The employment service’s board of directors on Monday voted to accept Mashburn’s resignation as a cost-cutting measure. The resignation follows recommendations made by United Way.

Mashburn said her resignation is effective June 16 unless an unexpected funding source is found.

Mashburn has been with the service since the 1970s and was a longtime director.

She said one of her biggest fears is that the Ojai Valley residents may not be aware of the importance of the program to the community.

Mashburn said that not only do many young people need the money they earn on jobs provided through the agency, they need the work ethic and self esteem jobs provide.

Mashburn said she has no immediate plans for the future.

Her husband retired two years ago, but she would like to continue some form of work on a part time basis.

“I don’t think I can do for myself without doing for others,” she said.

Tim Sidoti, the other co-director of Youth Employment Service, will remain on the job.

The service makes some 1,400 job placements a year for the youth of the Ojai Valley. There is no charge to employers or job seekers for the service.

Sidoti said United Way’s low grant was unexpected.
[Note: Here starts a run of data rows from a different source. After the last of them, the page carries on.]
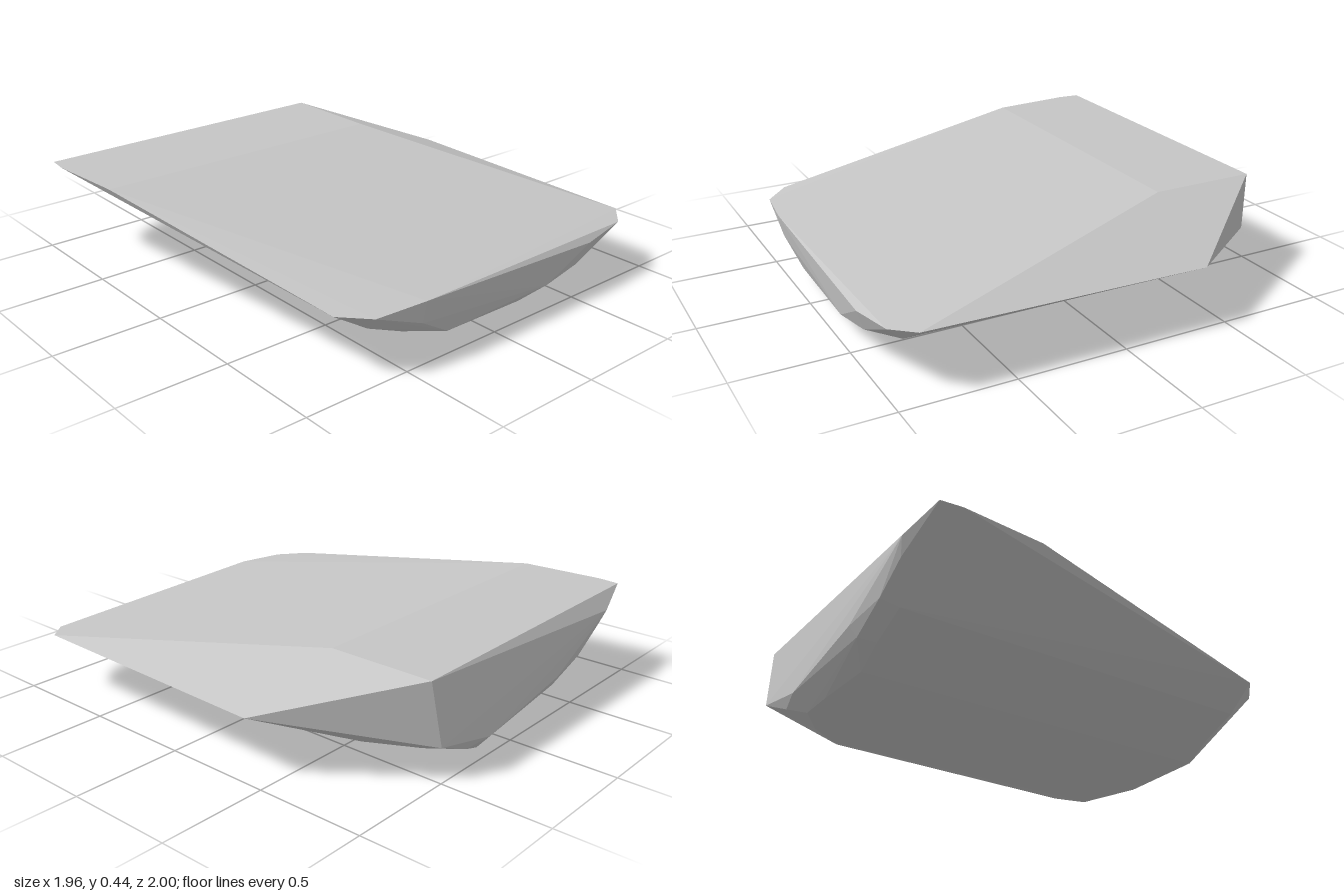
import * as THREE from 'three';
import { ConvexGeometry } from 'three/addons/geometries/ConvexGeometry.js';

export function createModel() {
  const stone = new THREE.MeshStandardMaterial({ color: 0xc5c5c5 });
  stone.name = 'pale grey stone';

  // Flat raised top at the back
  const top = [
    [-0.97, 0.44, -0.95], [-0.98, 0.44, -0.85], [-0.95, 0.44, -0.46],
    [0.53, 0.44, -0.46], [0.53, 0.44, -0.96],
  ];

  // Rim around the sloping front and the left side
  const rim = [
    [0.98, 0.27, -0.4], [0.94, 0.27, 0.88], [0.84, 0.26, 0.97], [0.6, 0.235, 1],
    [-0.4, 0.275, 1], [-0.64, 0.265, 0.97], [-0.755, 0.27, 0.86],
  ];

  // Chipped front end
  const front = [
    [-0.4, 0.17, 0.98], [0.35, 0.1, 0.98], [0.56, 0.125, 0.96],
    [-0.23, 0.065, 0.95], [0.2, 0.06, 0.95], [-0.6, 0.175, 0.88],
    [-0.42, 0.1, 0.88], [-0.25, 0.05, 0.88], [0.53, 0.075, 0.88],
    [0.8, 0.18, 0.89],
  ];

  // Rounded belly
  const belly = [
    [-0.05, 0.022, 0.76], [0.13, 0.02, 0.76], [-0.6, 0.175, -0.9],
    [-0.42, 0.1, -0.9], [-0.25, 0.045, -0.88], [0, 0.012, -0.92],
    [0.15, 0, -0.93], [0.35, 0.03, -0.8], [0.53, 0.07, -0.62],
  ];

  // Chipped back end
  const back = [
    [-0.78, 0.37, -1], [0.49, 0.15, -0.99],
    [0.29, 0.06, -0.97], [0.16, 0.08, -1], [-0.36, 0.17, -1],
    [-0.38, 0.12, -0.97], [-0.58, 0.2, -0.98], [-0.74, 0.3, -0.98],
  ];

  const points = [...top, ...rim, ...front, ...belly, ...back]
    .map((p) => new THREE.Vector3(...p));
  const slab = new THREE.Mesh(new ConvexGeometry(points), stone);
  slab.name = 'rockSlab';

  const group = new THREE.Group();
  group.name = 'rock';
  group.add(slab);
  return group;
}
Sidoti, who was hired in January to increase funding and recruit more young people and businesses, said he felt that the employment service has made several changes to comply with previous requests made by United Way, including the generation of funds and solicitation of help from individuals and local service organizations.

“We didn’t really expect the whole $18,000, but I really expected more than last year. I expected $12,000, or at least $10,000.”
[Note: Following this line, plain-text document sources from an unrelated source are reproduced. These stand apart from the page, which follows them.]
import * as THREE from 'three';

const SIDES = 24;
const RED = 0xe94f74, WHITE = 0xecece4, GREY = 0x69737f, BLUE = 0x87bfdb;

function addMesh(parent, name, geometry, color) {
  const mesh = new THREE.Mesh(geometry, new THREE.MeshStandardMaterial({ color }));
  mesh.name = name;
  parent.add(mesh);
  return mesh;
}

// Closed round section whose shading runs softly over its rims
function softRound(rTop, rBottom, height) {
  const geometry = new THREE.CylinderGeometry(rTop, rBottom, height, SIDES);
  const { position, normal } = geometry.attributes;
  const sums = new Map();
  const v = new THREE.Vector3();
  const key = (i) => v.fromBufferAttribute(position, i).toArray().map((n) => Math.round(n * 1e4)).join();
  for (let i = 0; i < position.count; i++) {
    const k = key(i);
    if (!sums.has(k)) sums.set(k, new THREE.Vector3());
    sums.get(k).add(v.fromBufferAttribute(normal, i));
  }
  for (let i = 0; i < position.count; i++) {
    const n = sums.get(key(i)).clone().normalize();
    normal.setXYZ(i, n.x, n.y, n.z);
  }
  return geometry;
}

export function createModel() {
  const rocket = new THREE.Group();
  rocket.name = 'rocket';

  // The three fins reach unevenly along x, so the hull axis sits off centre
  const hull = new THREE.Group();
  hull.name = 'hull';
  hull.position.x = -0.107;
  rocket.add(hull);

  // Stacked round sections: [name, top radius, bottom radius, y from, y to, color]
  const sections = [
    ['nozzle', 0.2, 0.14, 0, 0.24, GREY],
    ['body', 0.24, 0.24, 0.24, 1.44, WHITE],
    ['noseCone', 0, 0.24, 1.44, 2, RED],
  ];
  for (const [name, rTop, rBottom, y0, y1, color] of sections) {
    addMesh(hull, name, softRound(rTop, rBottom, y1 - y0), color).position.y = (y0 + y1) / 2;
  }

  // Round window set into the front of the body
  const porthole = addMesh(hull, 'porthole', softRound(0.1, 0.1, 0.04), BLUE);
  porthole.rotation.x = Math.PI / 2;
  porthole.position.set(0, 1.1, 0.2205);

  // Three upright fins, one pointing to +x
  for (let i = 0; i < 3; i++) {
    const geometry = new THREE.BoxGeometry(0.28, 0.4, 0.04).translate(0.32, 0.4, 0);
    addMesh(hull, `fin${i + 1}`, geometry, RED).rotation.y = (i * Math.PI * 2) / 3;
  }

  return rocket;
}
According to Sidoti, since he took over, the agency has added five new board members, who either belong to local service organizations or are prominent business people. It has received funds from the Optimists Club and the Rotary Club and it is currently negotiating for funds from the city as well as the Lions Club. It also sent out 1,600 appeals to various businesses and private employers requesting donations.

In addition, the employment service also increased the hours it is open and has conducted a training workshop for youth on how to find work.

At Monday’s emergency meeting, the service’s board had four options — to operate with a full-time director but with no other paid staff, to have a part-time director and part-time job placement clerk, to have a part-time director with a part-time job placement clerk as needed or to close the agency’s doors.

Prior to the meeting, Sidoti had said any of the first three options would diminish the quality of service.

“Being the size of agency that we are, you have to have the personnel to put out a quality product,” he said. “I hate to use that term product, but when you are giving out that kind of expertise, it takes time and money. You just can’t do it half way. I just don’t feel it can be done half way.”